Keywords: global warming; sea-level rise; coral reefs; spatial model; south China sea global warming; sea-level rise; coral reefs; spatial model; south China sea
Show Figures

Graphical abstract

MDPI and ACS Style

Zuo, X.; Su, F.; Yu, K.; Wang, Y.; Wang, Q.; Wu, H. Spatially Modeling the Synergistic Impacts of Global Warming and Sea-Level Rise on Coral Reefs in the South China Sea. Remote Sens. 2021, 13, 2626. https://doi.org/10.3390/rs13132626

AMA Style

Zuo X, Su F, Yu K, Wang Y, Wang Q, Wu H. Spatially Modeling the Synergistic Impacts of Global Warming and Sea-Level Rise on Coral Reefs in the South China Sea. Remote Sensing. 2021; 13(13):2626. https://doi.org/10.3390/rs13132626

Chicago/Turabian Style

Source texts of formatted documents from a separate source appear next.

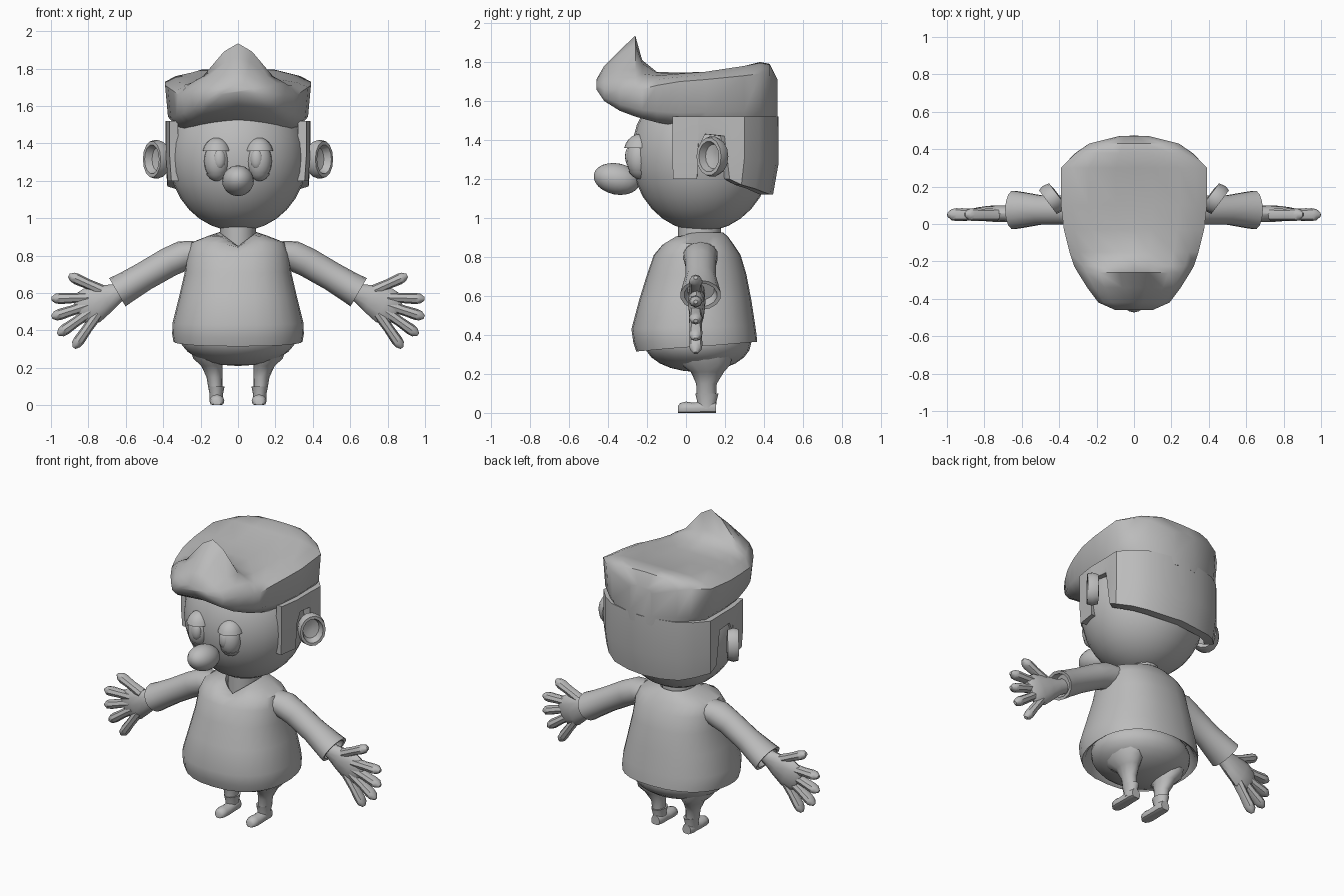
import bpy, bmesh, math
from mathutils import Vector, Matrix

if "Cube" in bpy.data.objects:
    bpy.data.objects.remove(bpy.data.objects["Cube"])

grey = bpy.data.materials.new("plain_grey")
grey.diffuse_color = (0.5, 0.5, 0.5, 1)
grey.use_nodes = True
grey.node_tree.nodes["Principled BSDF"].inputs["Base Color"].default_value = grey.diffuse_color


def finish(bm, name, angle=40):
    bmesh.ops.recalc_face_normals(bm, faces=bm.faces)
    me = bpy.data.meshes.new(name)
    bm.to_mesh(me)
    bm.free()
    ob = bpy.data.objects.new(name, me)
    bpy.context.collection.objects.link(ob)
    me.materials.append(grey)
    bpy.ops.object.select_all(action='DESELECT')
    ob.select_set(True)
    bpy.context.view_layer.objects.active = ob
    bpy.ops.object.shade_smooth_by_angle(angle=math.radians(angle))
    return ob


def loft(name, rings, angle=40):
    """Skin a row of closed rings and cap both ends."""
    bm = bmesh.new()
    vs = [[bm.verts.new(p) for p in r] for r in rings]
    n = len(vs[0])
    for a, b in zip(vs, vs[1:]):
        for i in range(n):
            j = (i + 1) % n
            bm.faces.new((a[i], a[j], b[j], b[i]))
    bm.faces.new(vs[0])
    bm.faces.new(vs[-1])
    return finish(bm, name, angle)


def ball(name, loc, size, tilt=0, keep=None, seg=20, rows=12):
    """Ellipsoid; keep = (z, +1 or -1) keeps only the part above or below z."""
    bm = bmesh.new()
    m = Matrix.Translation(loc) @ Matrix.Rotation(tilt, 4, 'X') @ Matrix.Diagonal((*size, 1))
    bmesh.ops.create_uvsphere(bm, u_segments=seg, v_segments=rows, radius=1, matrix=m)
    if keep:
        res = bmesh.ops.bisect_plane(bm, geom=bm.verts[:] + bm.edges[:] + bm.faces[:],
                                     plane_co=(0, 0, keep[0]), plane_no=(0, 0, -keep[1]),
                                     clear_outer=True)
        cut = [e for e in res['geom_cut'] if isinstance(e, bmesh.types.BMEdge)]
        bmesh.ops.holes_fill(bm, edges=cut, sides=0)
    return finish(bm, name)


def circle(n):
    return [(math.cos(2 * math.pi * i / n), math.sin(2 * math.pi * i / n)) for i in range(n)]


def level(x, y, z, rx, ry, n=12):
    return [(x + rx * c, y + ry * s, z) for c, s in circle(n)]


def tube(name, path, y, n=10):
    """Tube in the xz plane; path entries are (x, z, in-plane radius, depth radius)."""
    rings = []
    for i, (x, z, a, b) in enumerate(path):
        p, q = path[max(i - 1, 0)], path[min(i + 1, len(path) - 1)]
        d = Vector((q[0] - p[0], q[1] - p[1])).normalized()
        rings.append([(x - d.y * a * c, y + b * s, z + d.x * a * c) for c, s in circle(n)])
    return loft(name, rings)


# Head, nose, neck
ball("head", (0, .08, 1.325), (.37, .36, .395), seg=28, rows=16)
ball("nose", (0, -.355, 1.2), (.085, .12, .08), tilt=-.2)
loft("neck", [level(0, .07, z, .095, .11, 16) for z in (.82, .9, 1.0)])

# Hair top with quiff: slices (y, half width, bottom, side, top, peak)
slices = [(-.46, .10, 1.66, 1.68, 1.70, 1.71), (-.42, .19, 1.60, 1.66, 1.73, 1.78),
          (-.34, .25, 1.55, 1.66, 1.76, 1.86), (-.26, .30, 1.52, 1.66, 1.76, 1.935),
          (-.225, .32, 1.51, 1.66, 1.74, 1.81), (-.15, .345, 1.49, 1.68, 1.73, 1.75),
          (-.03, .375, 1.47, 1.70, 1.74, 1.745), (.10, .39, 1.47, 1.71, 1.75, 1.75),
          (.30, .39, 1.47, 1.73, 1.78, 1.78), (.38, .31, 1.47, 1.74, 1.795, 1.80),
          (.43, .24, 1.47, 1.73, 1.785, 1.79), (.47, .08, 1.47, 1.68, 1.71, 1.71)]
rings = []
for y, w, bot, side, top, peak in slices:
    half = [(.8 * w, bot), (.96 * w, bot + .3 * (side - bot)), (w, side), (.85 * w, .4 * side + .6 * top),
            (.62 * w, top), (.25 * w, top + .75 * (peak - top))]
    rings.append([(0, y, bot + .015)] + [(x, y, z) for x, z in half] + [(0, y, peak)]
                 + [(-x, y, z) for x, z in reversed(half)])
loft("hair_top", rings, 50)

# Hair sides and back: outline (x, y, lower edge) with a notch for the ear
edge = [(.365, -.07, 1.2), (.385, .06, 1.2), (.385, .065, 1.36), (.385, .1, 1.43), (.385, .2, 1.42),
        (.387, .235, 1.2), (.388, .3, 1.17), (.32, .375, 1.15), (.24, .43, 1.13), (.12, .46, 1.12)]
edge = edge + [(0, .475, 1.12)] + [(-x, y, z) for x, y, z in reversed(edge)]
rings = []
for x, y, z in edge:
    t = (1.5 - z) / .38
    kx, ky = 1 - .03 * t, 1 - .06 * t
    rings.append([(x * kx, y * ky, z), (x, y, z + .4 * (1.52 - z)), (x, y, 1.52),
                  (x * .88, y * .88, 1.52), (x * kx * .88, y * ky * .88, z)])
loft("hair_sides", rings)

# Eyes and ears
for s, tag in ((1, "left"), (-1, "right")):
    x = .113 * s
    ball("eye_" + tag, (x, -.24, 1.305), (.068, .066, .1))
    ball("pupil_" + tag, (.1 * s, -.285, 1.315), (.034, .028, .055), seg=14, rows=8)
    ball("upper_lid_" + tag, (x, -.235, 1.335), (.078, .085, .096), keep=(1.36, 1))
    ball("lower_lid_" + tag, (x, -.235, 1.305), (.074, .076, .107), keep=(1.24, -1))
    rings = []
    for k, d in ((.4, -.04), (.9, -.035), (1, 0), (.93, .03), (.75, .03), (.6, -.01), (.2, -.02)):
        rings.append([(s * (.437 + .6 * .085 * k * c + .8 * d), .135 + .8 * .085 * k * c - .6 * d,
                       1.315 + .105 * k * v) for c, v in circle(14)])
    loft("ear_" + tag, rings, 50)

# Shirt: rows (z, half width, front y, back y, neckline dip, hem tilt)
rows = [(.42, .28, -.20, .30, 0, .05), (.33, .325, -.235, .345, 0, .05), (.315, .345, -.255, .365, 0, .05),
        (.36, .352, -.27, .362, 0, .04), (.43, .35, -.28, .355, 0, .02), (.58, .315, -.24, .335, 0, 0),
        (.71, .285, -.20, .31, 0, 0), (.81, .275, -.165, .28, 0, 0), (.87, .25, -.125, .24, .025, 0),
        (.905, .16, -.08, .215, .055, 0), (.925, .10, -.055, .19, .075, 0), (.88, .085, -.03, .17, .06, 0)]
rings = []
for z, w, f, b, dip, tilt in rows:
    ring = []
    for c, s in circle(28):
        px = w * math.copysign(abs(c) ** .85, c)
        py = (f + b) / 2 + (b - f) / 2 * math.copysign(abs(s) ** .9, s)
        v = dip * max(0, 1 - abs(px) / .1) if s < 0 else 0
        ring.append((px, py, z - v + tilt * (s + 1) / 2))
    rings.append(ring)
loft("shirt", rings)

# Hips
ball("hips", (0, .06, .36), (.31, .275, .15), seg=24)

for s, tag in ((1, "left"), (-1, "right")):
    # Sleeve with an open cuff
    sleeve = [(.2, .81, .08, .09), (.28, .805, .082, .09), (.37, .765, .08, .08), (.5, .69, .078, .08),
              (.6, .63, .083, .098), (.645, .604, .088, .105), (.643, .605, .07, .085), (.6, .63, .06, .07)]
    rings = []
    for x, z, a, b in sleeve:
        rings.append([(s * (x + .5 * a * c), .075 + b * v, z + .86 * a * c) for c, v in circle(14)])
    loft("sleeve_" + tag, rings)
    # Hand with thumb and four fingers
    tube("palm_" + tag, [(s * x, z, a, b) for x, z, a, b in (
        (.58, .635, .045, .04), (.645, .6, .052, .042), (.71, .57, .078, .045),
        (.78, .535, .1, .042), (.835, .51, .09, .034), (.855, .5, .06, .02))], .055, 12)
    digits = [("thumb", .73, .615, .885, .685), ("index_finger", .8, .575, .975, .57),
              ("middle_finger", .8, .535, .975, .478), ("ring_finger", .79, .5, .945, .39),
              ("little_finger", .75, .49, .865, .325)]
    for name, x0, z0, x1, z1 in digits:
        d = Vector((x1 - x0, z1 - z0)).normalized()
        path = [(s * (x0 + (x1 - x0) * t), z0 + (z1 - z0) * t, r, r * 1.15)
                for t, r in ((0, .03), (.5, .027), (.85, .03), (1, .026))]
        path.append((s * (x1 + .022 * d.x), z1 + .022 * d.y, .01, .011))
        tube(name + "_" + tag, path, .05, 8)
    # Leg, ankle cuff and shoe
    loft("leg_" + tag, [level(s * x, y, z, a, b) for x, y, z, a, b in (
        (.117, .105, .06, .033, .045), (.122, .105, .1, .038, .05), (.126, .105, .15, .042, .053),
        (.14, .11, .21, .056, .085), (.155, .1, .25, .085, .13), (.16, .09, .32, .1, .15))])
    loft("ankle_cuff_" + tag, [level(s * .116, .107, z, a, b) for z, a, b in (
        (.02, .036, .046), (.06, .036, .05), (.1, .044, .06), (.098, .036, .05))])
    rings = []
    for y, w, h in ((-.042, .02, .035), (-.03, .034, .05), (0, .04, .058), (.04, .039, .052),
                    (.08, .037, .06), (.13, .038, .065), (.155, .03, .06)):
        rings.append([(s * .113 + w * c, y, max(0, h * (.4 + .6 * v))) for c, v in circle(12)])
    loft("shoe_" + tag, rings)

Zuo, Xiuling, Fenzhen Su, Kefu Yu, Yinghui Wang, Qi Wang, and Huisheng Wu. 2021. "Spatially Modeling the Synergistic Impacts of Global Warming and Sea-Level Rise on Coral Reefs in the South China Sea" Remote Sensing 13, no. 13: 2626. https://doi.org/10.3390/rs13132626

Find Other Styles
Note that from the first issue of 2016, MDPI journals use article numbers instead of page numbers. See further details here.

Article Access Map by Country/Region

1
Back to TopTop